Mermaid" have not made the stage version of this Academy Award-winning
Disney film any easier to produce. Take -- for example -- what Bill Hanney, the
owner of the North Shore Music Theater in Beverly,
MA had to go through once he decided to do
this show part of that theater's Summer 2014 season.
"'Mermaid' was a big production for us. And given that
we do all of our shows here at North Shore
in the round, we don't have the luxury that most proscenium theaters do. We
can't use huge sets or props to set the stage, create Ariel's world. Otherwise
half of our audience wouldn't be able to see this show," Hanney explained.
"Which is why -- for our version of 'The Little Mermaid' -- we decided to
go all out on the costumes. Show the audience all of the fanciful &
colorful sea creatures that are Ariel's friends. Kurt Algar designed some
amazing outfits for this show. Which especially look great when we're flying
Ariel & Scuttle right above the heads of our audience. And then when you

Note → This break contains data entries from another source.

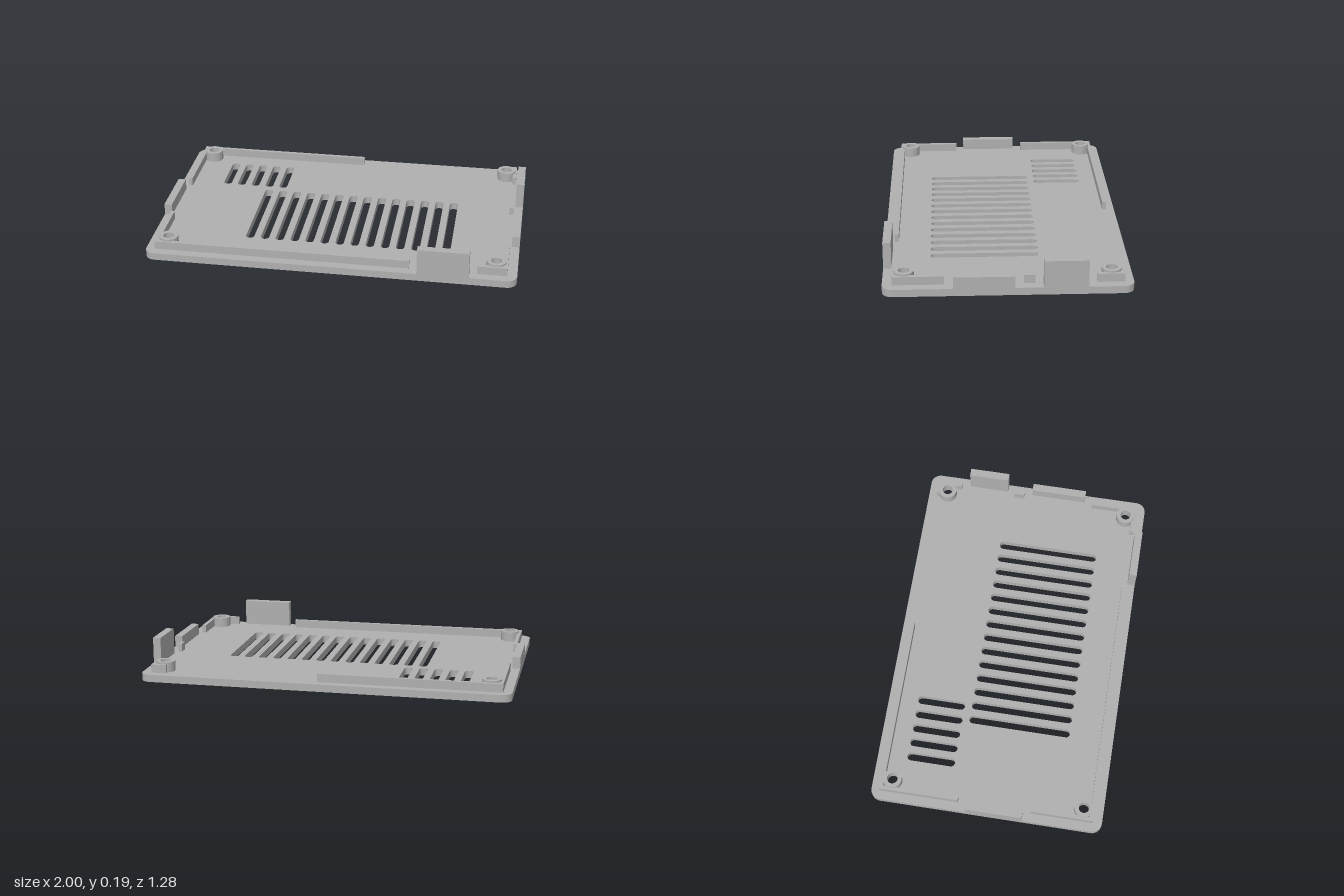
import * as THREE from 'three';

const PLATE_TOP = 0.04;

// Rounded rectangle outline around a centre
function roundedRect(path, cx, cy, w, h, r) {
  const x = w / 2 - r, y = h / 2 - r;
  path.moveTo(cx + w / 2, cy - y);
  path.absarc(cx + x, cy + y, r, 0, Math.PI / 2, false);
  path.absarc(cx - x, cy + y, r, Math.PI / 2, Math.PI, false);
  path.absarc(cx - x, cy - y, r, Math.PI, Math.PI * 1.5, false);
  path.absarc(cx + x, cy - y, r, Math.PI * 1.5, Math.PI * 2, false);
  return path;
}

// Extrude a plan shape (x, -z) upward from y0 to y1
function extrudeUp(shape, y0, y1) {
  const g = new THREE.ExtrudeGeometry(shape, { depth: y1 - y0, bevelEnabled: false, curveSegments: 10 });
  return g.rotateX(-Math.PI / 2).translate(0, y0, 0);
}

export function createModel() {
  const group = new THREE.Group();
  const grey = new THREE.MeshStandardMaterial({ color: 0xb0b0b0 });
  grey.name = 'grey plastic';

  const add = (name, geometry) => {
    const mesh = new THREE.Mesh(geometry, grey);
    mesh.name = name;
    group.add(mesh);
  };
  const wall = (name, x0, x1, z0, z1, top) => {
    const g = new THREE.BoxGeometry(x1 - x0, top - PLATE_TOP, z1 - z0);
    add(name, g.translate((x0 + x1) / 2, (top + PLATE_TOP) / 2, (z0 + z1) / 2));
  };

  // Base plate with vent slots and screw recesses
  const plate = roundedRect(new THREE.Shape(), 0, 0, 2, 1.28, 0.055);
  const slotRow = (count, firstX, z0, z1) => {
    for (let i = 0; i < count; i++) {
      plate.holes.push(roundedRect(new THREE.Path(), firstX + i * 0.083, -(z0 + z1) / 2, 0.046, z1 - z0, 0.0229));
    }
  };
  slotRow(5, -0.735, -0.477, -0.21);
  slotRow(14, -0.471, -0.173, 0.396);

  const screws = [];
  for (const x of [-0.887, 0.887]) for (const z of [-0.53, 0.53]) screws.push([x, z]);
  for (const [x, z] of screws) {
    plate.holes.push(new THREE.Path().absarc(x, -z, 0.046, 0, Math.PI * 2, false));
  }
  add('basePlate', extrudeUp(plate, 0, PLATE_TOP));

  // Screw posts: solid ring with a narrow bore above the recess
  for (const [x, z] of screws) {
    const ring = new THREE.Shape().absarc(x, -z, 0.052, 0, Math.PI * 2, false);
    ring.holes.push(new THREE.Path().absarc(x, -z, 0.029, 0, Math.PI * 2, false));
    add('screwPost', extrudeUp(ring, PLATE_TOP - 0.005, 0.095));
  }

  // Low locating rails set in from the edge
  const rail = 0.085;
  wall('backRail', -0.952, 0.03, -0.594, -0.573, rail);
  wall('frontRail', -0.952, 0.43, 0.568, 0.59, rail);
  wall('rightBackRail', -0.952, -0.931, -0.573, -0.157, rail);
  wall('rightFrontRail', -0.952, -0.931, 0.245, 0.568, rail);
  wall('frontCornerRail', 0.79, 0.948, 0.568, 0.59, rail);
  wall('leftFrontRail', 0.926, 0.948, 0.325, 0.568, rail);
  wall('backCornerRail', 0.865, 0.948, -0.594, -0.573, rail);
  wall('leftBackRail', 0.926, 0.948, -0.573, -0.453, rail);
  wall('leftRailStub', 0.926, 0.948, -0.136, -0.08, rail);

  // Raised tabs flush with the plate edge
  wall('frontTallTab', 0.475, 0.75, 0.597, 0.64, 0.185);
  wall('leftTallTab', 0.957, 1, -0.405, -0.178, 0.185);
  wall('leftLowTab', 0.957, 1, -0.033, 0.28, 0.103);
  wall('rightLowTab', -1, -0.957, -0.11, 0.203, 0.103);

  return group;
}
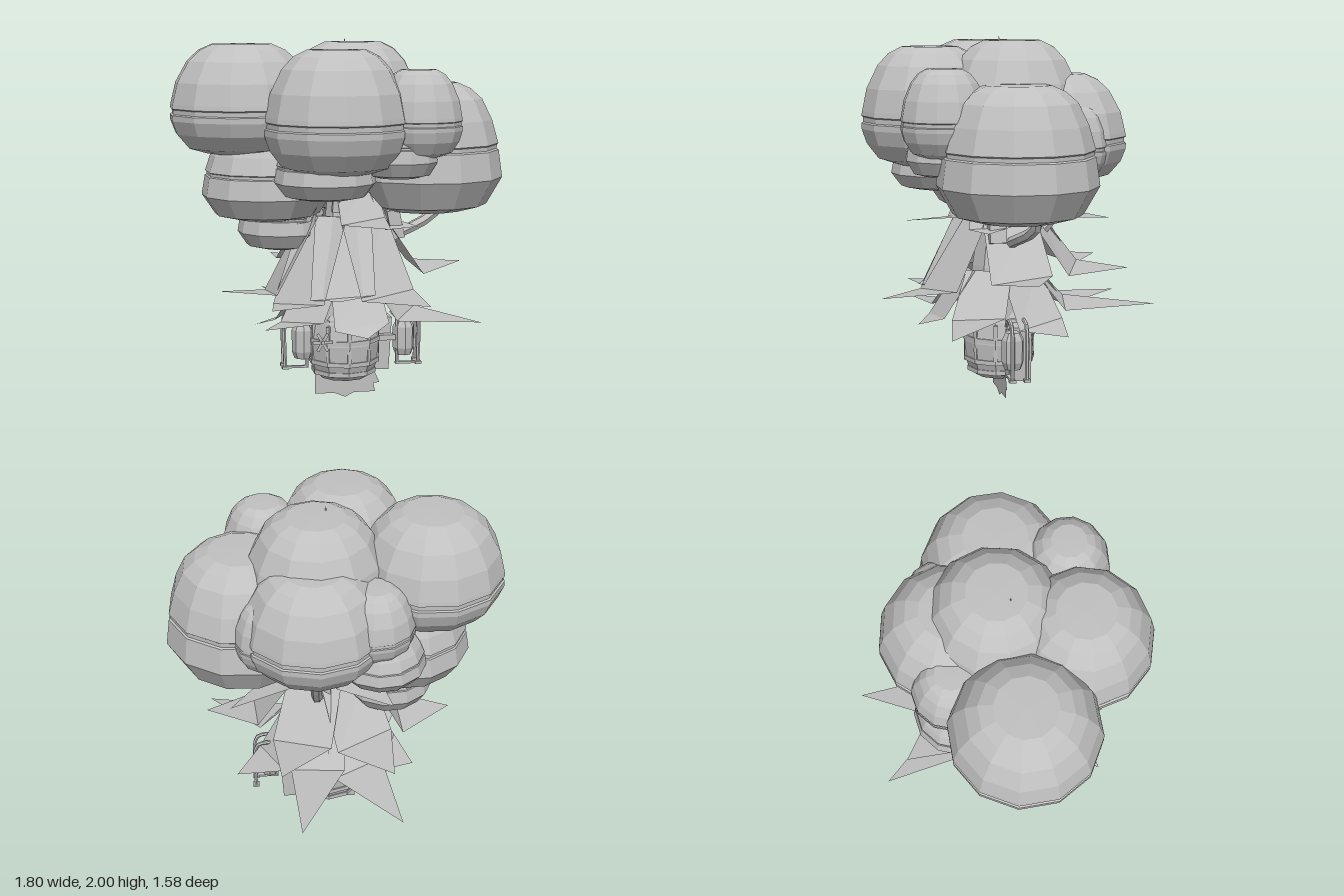
import * as THREE from 'three';

export function createModel() {
  const model = new THREE.Group();
  const grey = new THREE.MeshStandardMaterial({ color: 0xc0c0c0, flatShading: true, side: THREE.DoubleSide });
  grey.name = 'plain grey';
  const V = (x, y, z) => new THREE.Vector3(x, y, z);
  const cx = 0.03, cz = 0.06; // axis of trunk and gondola

  function add(name, geo, x = 0, y = 0, z = 0, parent = model) {
    const m = new THREE.Mesh(geo, grey);
    m.name = name;
    m.position.set(x, y, z);
    parent.add(m);
    return m;
  }
  const lathe = (pts, n) => new THREE.LatheGeometry(pts.map(p => new THREE.Vector2(...p)), n);
  const tube = (name, pts, r, sides = 6, seg = 8) =>
    add(name, new THREE.TubeGeometry(new THREE.CatmullRomCurve3(pts.map(p => V(...p))), seg, r, sides));

  // Balloons: faceted domes with a shallow groove round the belly
  const highBelly = [[0, 0], [0.5, 0.01], [0.76, 0.06], [0.93, 0.19], [1, 0.31], [1, 0.36], [0.975, 0.37],
    [0.975, 0.41], [1, 0.42], [0.99, 0.46], [0.92, 0.65], [0.76, 0.84], [0.6, 0.94], [0.41, 0.995], [0, 1]];
  const lowBelly = [[0, 0], [0.5, 0.01], [0.8, 0.06], [1, 0.27], [0.95, 0.48], [0.925, 0.49], [0.925, 0.52],
    [0.945, 0.53], [0.86, 0.71], [0.73, 0.87], [0.58, 0.95], [0.41, 0.995], [0, 1]];
  const balloons = [
    // name, x, z, radius, bottom, top, profile
    ['leftBalloon', -0.52, 0.04, 0.395, 1.38, 1.97, highBelly],
    ['frontBalloon', -0.07, 0.42, 0.375, 1.30, 1.945, highBelly],
    ['topBalloon', 0.09, 0.0, 0.385, 1.33, 1.98, highBelly],
    ['smallFrontBalloon', 0.365, 0.42, 0.23, 1.38, 1.84, highBelly],
    ['rightBalloon', 0.485, 0.06, 0.425, 1.05, 1.76, lowBelly],
    ['backBalloon', 0.11, -0.24, 0.385, 1.22, 1.8, highBelly],
    ['smallBackLeftBalloon', -0.2, -0.28, 0.215, 1.33, 1.72, highBelly],
    ['lowerBackLeftBalloon', -0.24, -0.26, 0.24, 1.16, 1.45, lowBelly],
    ['smallBackRightBalloon', 0.36, -0.28, 0.17, 1.27, 1.64, highBelly],
    ['lowerLeftBalloon', -0.39, 0.03, 0.355, 1.02, 1.52, lowBelly],
    ['lowestLeftBalloon', -0.3, -0.02, 0.245, 0.85, 1.2, lowBelly],
    ['lowerFrontBalloon', -0.12, 0.36, 0.27, 1.16, 1.5, lowBelly],
    ['lowerFrontRightBalloon', 0.26, 0.4, 0.21, 1.27, 1.6, lowBelly],
  ];
  for (const [name, x, z, r, y0, y1, prof] of balloons) {
    const b = add(name, lathe(prof.map(([a, h]) => [a * r, h * (y1 - y0)]), 12), x, y0, z);
    b.rotation.y = x * 0.5;
  }
  add('topSpike', new THREE.ConeGeometry(0.006, 0.03, 5), 0.035, 1.985, 0.06);

  // Trunk and the branches holding the balloons
  add('trunk', lathe([[0, 0], [0.17, 0], [0.15, 0.3], [0.1, 0.6], [0.07, 0.9], [0, 0.9]], 8), cx, 0.45, cz);
  for (const [x, y, z] of [[0.6, 1.1, -0.02], [-0.4, 1.12, 0.06], [0.12, 1.3, -0.38], [-0.2, 1.3, -0.28]]) {
    tube('branch', [[cx, 0.82, cz], [cx + x * 0.5, 0.92, cz + z * 0.55], [x * 0.92, y - 0.08, z * 0.95], [x, y, z]], 0.03);
  }

  // Leaves: a sloping plate from the trunk, then a long outward spike
  function leaf(name, tip, lift, rootY, rootR, kneeY, kneeR, w0, w1) {
    const a = Math.atan2(tip[2] - cz, tip[0] - cx), c = Math.cos(a), s = Math.sin(a);
    const at = (r, y, w) => [cx + c * r - s * w, y, cz + s * r + c * w];
    const p = [at(rootR, rootY, w0), at(rootR, rootY, -w0), at(kneeR, kneeY + lift - 0.015, w1),
      at(kneeR, kneeY + lift + 0.015, -w1), tip];
    const geo = new THREE.BufferGeometry();
    geo.setAttribute('position', new THREE.Float32BufferAttribute(p.flat(), 3));
    geo.setIndex([0, 2, 1, 1, 2, 3, 2, 4, 3]);
    const flat = geo.toNonIndexed();
    flat.computeVertexNormals();
    add(name, flat);
  }
  const tiers = [
    // root height, root radius, knee height, knee radius, root and knee half-widths; then [tip, knee lift]
    ['upperLeaf', [1.27, 0.12, 1.03, 0.25, 0.11, 0.13],
      [[[0.18, 1.03, 0.62], 0], [[-0.35, 0.99, 0.15], -0.02], [[0.56, 1.07, -0.41], 0.03],
        [[-0.3, 1.06, -0.42], 0.02], [[0.42, 0.98, 0.2], -0.04]]],
    ['middleLeaf', [1.05, 0.18, 0.65, 0.41, 0.15, 0.17],
      [[[0.71, 0.75, 0.0], 0.08], [[0.36, 0.65, 0.76], 0], [[-0.05, 0.64, 0.5], 0], [[-0.67, 0.64, 0.12], -0.03],
        [[-0.42, 0.6, 0.5], -0.05], [[-0.3, 0.73, -0.58], 0.09], [[0.3, 0.75, -0.6], 0.09]]],
    ['lowerLeaf', [0.74, 0.18, 0.49, 0.36, 0.13, 0.15],
      [[[0.71, 0.49, 0.45], 0.02], [[0.2, 0.52, -0.79], 0.04], [[-0.34, 0.5, -0.71], 0.02],
        [[0.55, 0.44, -0.2], -0.02], [[0.08, 0.44, 0.52], -0.01], [[-0.46, 0.5, 0.5], 0], [[-0.45, 0.4, -0.1], -0.04]]],
  ];
  for (const [name, shape, leaves] of tiers)
    for (const [tip, lift] of leaves) leaf(name, tip, lift, ...shape);

  // Lanterns hung under the leaves
  add('lantern', new THREE.BoxGeometry(0.07, 0.16, 0.09), 0.3, 0.99, 0.13).rotation.z = 0.2;
  add('lantern', new THREE.CylinderGeometry(0.03, 0.04, 0.13, 6), -0.03, 1.14, 0.24);
  add('lantern', new THREE.BoxGeometry(0.05, 0.1, 0.05), 0.05, 0.97, -0.17);

  // Gondola: a faceted barrel with hoops and staves
  add('barrel', lathe([[0, 0], [0.13, 0], [0.17, 0.04], [0.19, 0.1], [0.2, 0.2], [0.18, 0.32], [0.15, 0.39], [0, 0.39]], 10), cx, 0.13, cz);
  for (const [y, r] of [[0.17, 0.17], [0.23, 0.19], [0.35, 0.193], [0.46, 0.165]])
    add('hoop', lathe([[r - 0.02, -0.012], [r + 0.01, -0.012], [r + 0.01, 0.012], [r - 0.02, 0.012]], 10), cx, y, cz);
  for (let i = 0; i < 10; i++) {
    const a = (i / 10) * Math.PI * 2;
    add('stave', new THREE.BoxGeometry(0.02, 0.22, 0.02), cx + Math.sin(a) * 0.187, 0.33, cz + Math.cos(a) * 0.187).rotation.y = a;
  }

  // Keel plate below the barrel
  const keel = new THREE.Shape();
  [[-0.13, 0.03], [-0.02, 0.03], [0.04, 0.005], [0.09, 0.03], [0.21, 0.03], [0.2, 0.08], [0.235, 0.08], [0.2, 0.16], [-0.13, 0.16]]
    .forEach(([x, y], i) => (i ? keel.lineTo(x, y) : keel.moveTo(x, y)));
  add('keelPlate', new THREE.ShapeGeometry(keel), 0, 0, 0.06);

  // Side pods with arched brackets and landing posts
  for (const [side, podX, postX] of [[-1, -0.2, -0.3], [1, 0.37, 0.45]]) {
    add('pod', lathe([[0, 0], [0.045, 0], [0.06, 0.04], [0.06, 0.16], [0.04, 0.2], [0, 0.2]], 8), podX, 0.24, cz);
    add('podArm', new THREE.BoxGeometry(0.16, 0.03, 0.05), podX - side * 0.07, 0.34, cz);
    for (const z of [cz - 0.06, cz + 0.02]) {
      tube('bracket', [[postX - side * 0.14, 0.46, z], [postX - side * 0.1, 0.5, z],
        [postX - side * 0.02, 0.49, z], [postX, 0.44, z], [postX, 0.2, z]], 0.011, 6, 12);
      add('foot', new THREE.BoxGeometry(0.035, 0.015, 0.035), postX, 0.193, z);
    }
    add('innerPost', new THREE.CylinderGeometry(0.011, 0.011, 0.26, 6), postX - side * 0.12, 0.32, cz + 0.02);
    add('footRail', new THREE.BoxGeometry(0.14, 0.012, 0.02), postX - side * 0.06, 0.195, cz + 0.02);
  }
  add('sideBox', new THREE.BoxGeometry(0.1, 0.3, 0.1), 0.25, 0.3, -0.01).rotation.z = -0.06;

  // Small propellers on the front and back of the gondola
  for (const [x, y, z] of [[-0.12, 0.37, 0.25], [0.1, 0.42, -0.15]]) {
    const prop = new THREE.Group();
    prop.name = 'propeller';
    prop.position.set(x, y, z);
    model.add(prop);
    add('hub', new THREE.CylinderGeometry(0.012, 0.012, 0.07, 6), 0, 0, 0, prop).rotation.x = Math.PI / 2;
    for (let i = 0; i < 3; i++)
      add('blade', new THREE.BoxGeometry(0.11, 0.016, 0.006), 0, 0, Math.sign(z) * 0.02, prop).rotation.z = (i * Math.PI) / 3;
  }
  return model;
}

factor in Howard C. Jones's clever sets ... Well, I guess that I like best
about our version of 'The Little Mermaid' is that the story is front and
The North Shore Music Theater's in-the-round production of Disney's "The Little Mermaid"uses elaborate costumes & lighting effects to make up for the spare scenery.
And clearly the critics up in Massachusetts
approve of what Hanney and his team have done with "The Little
Mermaid." The Boston Globe called this North Shore Music Theater
production " ... an engaging adaptation of the beloved film" while
Wicked Local said that this show was " ... a visual and vocal feast."
Mind you, if you miss out on the North Shore Music Theater's production of
"The Little Mermaid" (which presents its last performance on July
27th), not to worry. Thanks to Glenn Casale's hard work, there are versions of
this once-troubled Disney Theatrical production popping up all over the country
this year. In fact, yet another Glenn Casale-directed version was presented at Atlanta's
Fox Theatre earlier this month. And the Tuacahn
Center for the Arts' 2011
production of this show proved to be so popular with Utah
residents that -- just three short years later -- this theater brought "Mermaid"
back and is presenting performances now through October 18th.
Of course, the version of this show that's currently being
presented at the Tuacahn Amphitheatre is the one that Casale course-corrected.
As was the version of "Mermaid" which recently closed in Moscow
at the Rossiya Theatre. Not to mention the Japanese production which is still
running at the Shiki Theatre Natsu in Tokyo.
The Japanese production of "The Little Mermaid" borrowed many of the design conceits & costume ideas from the Dutch production of this Disney musical.
So on behalf of all the Ariel fans out there, I'd like to
thank Glenn Casale for helping "The Little Mermaid" to finally find
her feet after this show stumbled on Broadway.
This story originally appeared on the Huffington Post's Entertainment page on July 23, 2014
Wow. Great article. Unfortunately for myself, I'm all burnt out from The Little Mermaid. Having done the Disney cruise, "Under The Sea" was played in constant rotation. I'm also burnt out from The Lion King and Aladdin. Perhaps Disney have succeeded in its wildest imagination in promoting its classics. Its time to Let It Go.
Well, I saw the regional premiere of the show in my area, and it was still an awful mess. It turned a beautiful, universally appealing animated musical into a garish, cheesy children's show. The big reveal (your spoiler) is so cheesy, it made my skin crawl. I sat beside people who had never seen the movie, and as bored as they were during the show, I wanted to plead with them to try watching the movie just to give them an idea of what had been.
Ultimately, The Little Mermaid needs a new libretto and a major reworking of the majority of the new lyrics in order to make it worthwhile.